● **Provided entries**
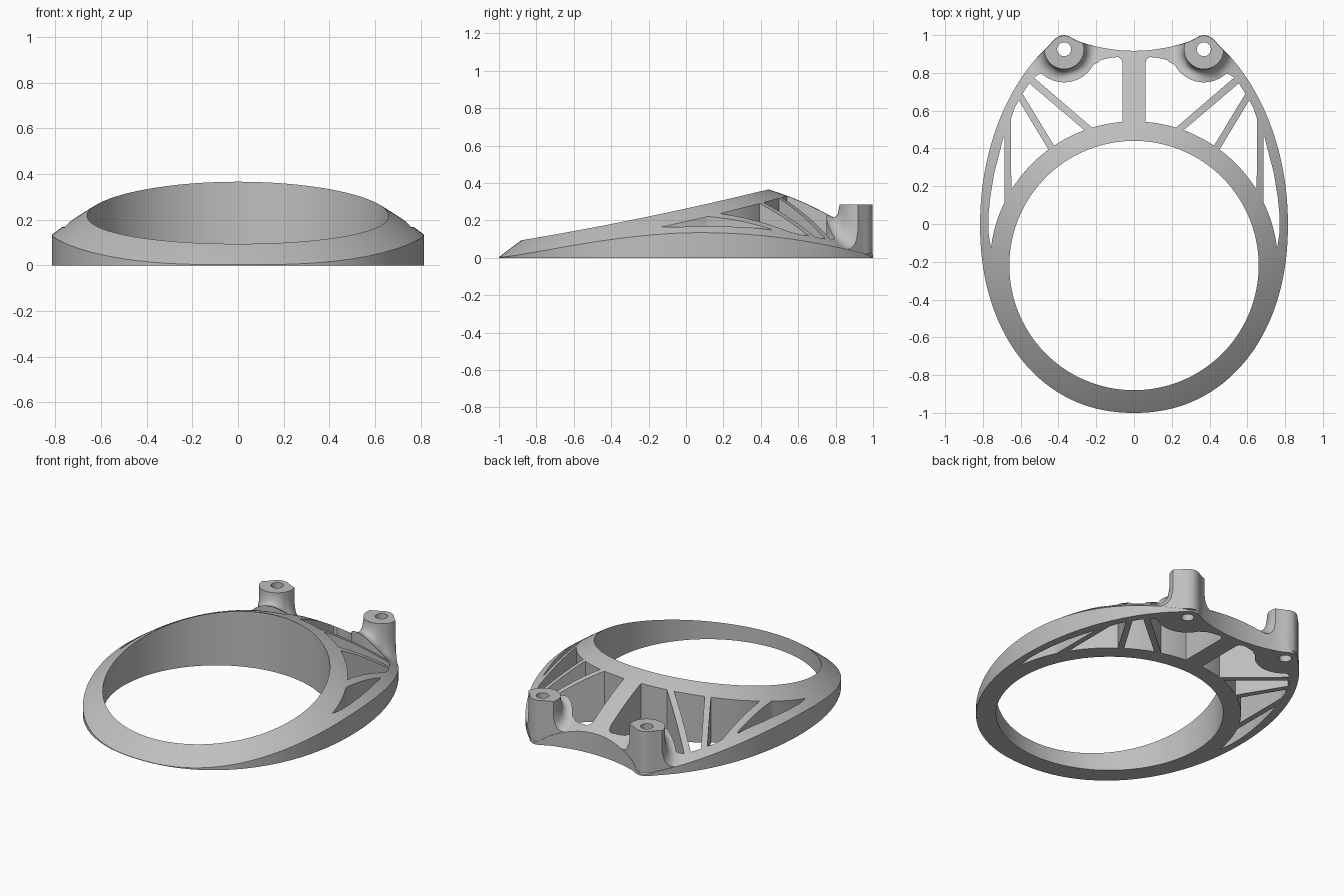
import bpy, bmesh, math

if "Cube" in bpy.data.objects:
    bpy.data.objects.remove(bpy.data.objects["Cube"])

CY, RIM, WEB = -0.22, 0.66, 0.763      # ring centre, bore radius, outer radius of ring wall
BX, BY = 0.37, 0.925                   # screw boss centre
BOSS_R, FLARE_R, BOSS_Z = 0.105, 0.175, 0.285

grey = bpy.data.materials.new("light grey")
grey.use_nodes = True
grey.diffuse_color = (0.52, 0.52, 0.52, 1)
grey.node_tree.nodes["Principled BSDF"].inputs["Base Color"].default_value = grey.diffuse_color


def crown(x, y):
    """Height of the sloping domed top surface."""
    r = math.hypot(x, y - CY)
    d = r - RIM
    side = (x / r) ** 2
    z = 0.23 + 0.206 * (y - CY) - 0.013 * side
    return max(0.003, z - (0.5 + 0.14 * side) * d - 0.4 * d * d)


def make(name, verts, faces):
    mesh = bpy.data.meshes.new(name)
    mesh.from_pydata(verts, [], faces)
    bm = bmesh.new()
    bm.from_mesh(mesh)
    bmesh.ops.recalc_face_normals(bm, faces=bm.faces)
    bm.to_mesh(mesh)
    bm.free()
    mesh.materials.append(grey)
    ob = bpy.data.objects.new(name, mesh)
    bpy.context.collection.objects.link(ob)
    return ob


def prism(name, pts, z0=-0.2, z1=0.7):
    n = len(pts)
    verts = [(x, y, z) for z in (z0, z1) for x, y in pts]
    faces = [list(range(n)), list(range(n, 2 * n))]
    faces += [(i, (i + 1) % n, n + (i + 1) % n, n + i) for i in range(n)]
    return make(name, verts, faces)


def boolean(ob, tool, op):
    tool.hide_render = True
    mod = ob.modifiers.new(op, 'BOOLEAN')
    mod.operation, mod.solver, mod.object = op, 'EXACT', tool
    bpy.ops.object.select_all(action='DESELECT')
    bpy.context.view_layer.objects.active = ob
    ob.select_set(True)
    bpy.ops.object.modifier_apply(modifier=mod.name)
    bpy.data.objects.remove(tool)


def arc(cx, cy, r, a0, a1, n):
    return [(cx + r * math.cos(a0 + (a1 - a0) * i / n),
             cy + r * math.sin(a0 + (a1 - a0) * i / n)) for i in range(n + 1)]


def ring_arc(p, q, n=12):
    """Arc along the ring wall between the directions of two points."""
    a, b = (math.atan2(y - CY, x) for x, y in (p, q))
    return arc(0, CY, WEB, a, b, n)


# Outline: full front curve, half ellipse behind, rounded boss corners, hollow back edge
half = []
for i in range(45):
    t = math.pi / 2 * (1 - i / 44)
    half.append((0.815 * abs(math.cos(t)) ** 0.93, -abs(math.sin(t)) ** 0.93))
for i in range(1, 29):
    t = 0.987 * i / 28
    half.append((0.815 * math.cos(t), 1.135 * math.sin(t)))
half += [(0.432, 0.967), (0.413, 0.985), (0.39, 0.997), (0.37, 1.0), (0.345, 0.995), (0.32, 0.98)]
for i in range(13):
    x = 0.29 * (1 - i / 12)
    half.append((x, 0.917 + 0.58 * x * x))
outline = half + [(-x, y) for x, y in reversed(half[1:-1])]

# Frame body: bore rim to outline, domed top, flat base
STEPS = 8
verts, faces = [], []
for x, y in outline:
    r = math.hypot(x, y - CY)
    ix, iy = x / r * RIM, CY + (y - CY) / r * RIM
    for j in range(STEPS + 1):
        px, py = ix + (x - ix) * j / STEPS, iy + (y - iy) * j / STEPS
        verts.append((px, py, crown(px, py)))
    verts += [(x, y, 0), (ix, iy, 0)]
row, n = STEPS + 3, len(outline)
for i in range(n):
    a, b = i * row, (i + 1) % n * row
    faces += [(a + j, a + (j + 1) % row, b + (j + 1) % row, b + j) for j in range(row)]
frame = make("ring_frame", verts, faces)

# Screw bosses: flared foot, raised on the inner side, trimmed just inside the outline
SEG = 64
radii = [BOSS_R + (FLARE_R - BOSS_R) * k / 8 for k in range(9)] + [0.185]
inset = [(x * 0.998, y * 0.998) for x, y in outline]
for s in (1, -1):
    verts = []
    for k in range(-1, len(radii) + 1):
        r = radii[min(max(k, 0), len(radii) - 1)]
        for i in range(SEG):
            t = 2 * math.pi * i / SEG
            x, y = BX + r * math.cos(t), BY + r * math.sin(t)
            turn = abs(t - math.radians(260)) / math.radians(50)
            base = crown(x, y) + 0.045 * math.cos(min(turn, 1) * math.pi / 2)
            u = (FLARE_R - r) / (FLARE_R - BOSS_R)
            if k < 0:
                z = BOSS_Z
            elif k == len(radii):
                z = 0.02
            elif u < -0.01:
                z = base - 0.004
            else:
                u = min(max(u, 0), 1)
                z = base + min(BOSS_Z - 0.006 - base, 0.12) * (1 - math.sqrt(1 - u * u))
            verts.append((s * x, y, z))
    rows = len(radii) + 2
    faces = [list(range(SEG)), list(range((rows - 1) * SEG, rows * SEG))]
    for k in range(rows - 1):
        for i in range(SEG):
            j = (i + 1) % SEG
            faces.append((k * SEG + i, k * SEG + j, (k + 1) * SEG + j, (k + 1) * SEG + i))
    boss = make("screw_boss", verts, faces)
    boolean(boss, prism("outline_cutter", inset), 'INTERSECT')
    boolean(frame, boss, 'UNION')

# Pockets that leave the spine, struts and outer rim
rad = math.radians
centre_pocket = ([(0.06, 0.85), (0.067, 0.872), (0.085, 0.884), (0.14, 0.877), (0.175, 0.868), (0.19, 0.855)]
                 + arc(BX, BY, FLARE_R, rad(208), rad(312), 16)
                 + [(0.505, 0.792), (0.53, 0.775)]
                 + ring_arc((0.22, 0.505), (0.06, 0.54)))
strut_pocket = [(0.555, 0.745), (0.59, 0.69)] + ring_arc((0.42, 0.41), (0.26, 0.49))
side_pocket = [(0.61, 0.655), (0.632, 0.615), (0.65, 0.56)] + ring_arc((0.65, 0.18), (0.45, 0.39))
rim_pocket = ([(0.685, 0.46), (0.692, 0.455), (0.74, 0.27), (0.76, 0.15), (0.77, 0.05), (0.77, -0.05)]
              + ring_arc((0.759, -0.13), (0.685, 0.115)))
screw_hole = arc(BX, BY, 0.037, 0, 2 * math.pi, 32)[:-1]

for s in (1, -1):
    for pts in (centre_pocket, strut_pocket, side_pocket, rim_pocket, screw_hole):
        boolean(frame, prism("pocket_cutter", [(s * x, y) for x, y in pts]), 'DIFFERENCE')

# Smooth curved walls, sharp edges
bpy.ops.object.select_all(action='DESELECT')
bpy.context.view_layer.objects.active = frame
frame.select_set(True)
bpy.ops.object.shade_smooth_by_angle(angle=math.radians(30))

● **Work instructions**
The answer must be the lines of the entries above, written out exactly from the first through the one with "bm.from_mesh(mesh)", and no pictures.

● **Response area**
import bpy, bmesh, math

if "Cube" in bpy.data.objects:
    bpy.data.objects.remove(bpy.data.objects["Cube"])

CY, RIM, WEB = -0.22, 0.66, 0.763      # ring centre, bore radius, outer radius of ring wall
BX, BY = 0.37, 0.925                   # screw boss centre
BOSS_R, FLARE_R, BOSS_Z = 0.105, 0.175, 0.285

grey = bpy.data.materials.new("light grey")
grey.use_nodes = True
grey.diffuse_color = (0.52, 0.52, 0.52, 1)
grey.node_tree.nodes["Principled BSDF"].inputs["Base Color"].default_value = grey.diffuse_color


def crown(x, y):
    """Height of the sloping domed top surface."""
    r = math.hypot(x, y - CY)
    d = r - RIM
    side = (x / r) ** 2
    z = 0.23 + 0.206 * (y - CY) - 0.013 * side
    return max(0.003, z - (0.5 + 0.14 * side) * d - 0.4 * d * d)


def make(name, verts, faces):
    mesh = bpy.data.meshes.new(name)
    mesh.from_pydata(verts, [], faces)
    bm = bmesh.new()
    bm.from_mesh(mesh)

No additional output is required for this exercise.